Cold and flu season is coming. Employees have probably already started asking off for holiday travel. Sometime in the next few months, you’re probably going to notice you have more staff calling in than usual. You want them to stay home when they’re sick, but you also need them to keep absenteeism to a minimum. There are things you can do to reduce the number of call-ins.
Formalize Your Attendance Policy
Spell out exactly what you expect. Answer the following questions:
- At what time are employees tardy?
- What types of absences will you approve? How should employees document them?
- What is the procedure for requesting an absence?
- How many absences do you consider excessive?
- What disciplinary action will you take if they exceed that number?
- What happens if someone is a “no show”? Are there emergency situations in which you’ll excuse an unscheduled absence or no call?
Put your attendance policy in the handbook, make it a part of new hire orientation and explain it in your next staff meeting.
Sometimes well-meaning employees show up when they’re just coming down with a cold or the flu.
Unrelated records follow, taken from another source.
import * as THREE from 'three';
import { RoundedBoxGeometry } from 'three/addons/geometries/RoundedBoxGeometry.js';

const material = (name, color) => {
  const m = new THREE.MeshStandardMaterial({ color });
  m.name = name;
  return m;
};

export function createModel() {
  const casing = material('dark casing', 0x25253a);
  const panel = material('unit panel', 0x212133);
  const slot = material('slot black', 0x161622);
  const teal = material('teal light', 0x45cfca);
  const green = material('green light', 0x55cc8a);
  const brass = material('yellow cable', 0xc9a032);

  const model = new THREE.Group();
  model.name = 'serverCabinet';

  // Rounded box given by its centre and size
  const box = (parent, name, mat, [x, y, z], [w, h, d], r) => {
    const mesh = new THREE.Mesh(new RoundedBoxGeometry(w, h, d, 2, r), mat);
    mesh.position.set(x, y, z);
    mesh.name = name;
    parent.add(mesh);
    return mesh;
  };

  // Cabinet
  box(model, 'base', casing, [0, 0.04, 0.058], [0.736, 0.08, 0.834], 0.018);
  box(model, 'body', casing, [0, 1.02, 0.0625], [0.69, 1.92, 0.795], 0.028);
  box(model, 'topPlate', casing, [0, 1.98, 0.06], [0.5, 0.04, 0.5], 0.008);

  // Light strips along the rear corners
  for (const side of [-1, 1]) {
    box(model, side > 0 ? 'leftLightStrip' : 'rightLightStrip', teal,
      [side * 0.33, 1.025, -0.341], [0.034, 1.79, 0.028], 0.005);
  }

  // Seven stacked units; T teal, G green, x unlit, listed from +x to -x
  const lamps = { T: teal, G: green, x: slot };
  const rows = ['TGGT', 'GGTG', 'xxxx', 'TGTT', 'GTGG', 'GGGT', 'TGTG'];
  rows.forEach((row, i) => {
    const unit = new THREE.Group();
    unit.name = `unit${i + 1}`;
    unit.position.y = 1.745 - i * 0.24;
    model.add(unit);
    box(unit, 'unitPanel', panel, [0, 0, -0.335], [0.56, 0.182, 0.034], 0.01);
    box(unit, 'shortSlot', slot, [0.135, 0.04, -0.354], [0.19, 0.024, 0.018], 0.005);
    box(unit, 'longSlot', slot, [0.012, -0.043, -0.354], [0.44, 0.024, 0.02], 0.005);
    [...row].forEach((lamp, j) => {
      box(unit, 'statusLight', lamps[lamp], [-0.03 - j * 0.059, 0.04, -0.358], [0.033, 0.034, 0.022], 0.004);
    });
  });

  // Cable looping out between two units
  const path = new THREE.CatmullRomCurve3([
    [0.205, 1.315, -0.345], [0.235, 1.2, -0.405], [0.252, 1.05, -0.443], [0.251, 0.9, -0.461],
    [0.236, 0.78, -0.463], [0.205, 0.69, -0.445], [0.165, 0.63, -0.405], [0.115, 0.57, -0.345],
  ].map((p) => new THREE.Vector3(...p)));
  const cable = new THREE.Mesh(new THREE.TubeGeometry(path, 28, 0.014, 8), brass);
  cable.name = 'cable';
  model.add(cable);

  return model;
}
You disinfect the bathrooms, but what about other surfaces with which employees come into contact? Make antibacterial wipes available and encourage their use on keyboards, desktops and landlines.
Step back and look for places germs can hide. That candy basket on the breakroom table has been sitting there for months. Employees eat lunch then reach for a piece after touching their faces. The microwave handle, refrigerator door, coffee pot handle and vending machine buttons all need regular disinfection.
Think through the most common reasons your employees miss work and use that to incentivize attendance instead. If you know last year employees called in to get their Thanksgiving shopping done without the crowds, reward perfect attendance the rest of the month with a few hours of flex time to be used as needed. Enter employees who stayed healthy all winter in a raffle to win a massage or gym membership on January 1.
Keep Good Records
When someone calls in, document who it was and why. That might seem like a no-brainer, but you’d be surprised how many managers rely on their memory. It seems like Suzy’s chair was often empty, but they’re not sure exactly how many days she actually called in sick, how many she was just late and for which ones she claimed a last minute family emergency.
Documentation helps you spot trends. If you see Suzy calls in every Friday and Monday, you know the problem probably isn’t persistent infection. You’ll also notice those employees who never miss a day and deserve recognition.
Often having a formal plan and a reward system clarifies expectations and encourages attendance. Create yours now for employees that show up every day this fall.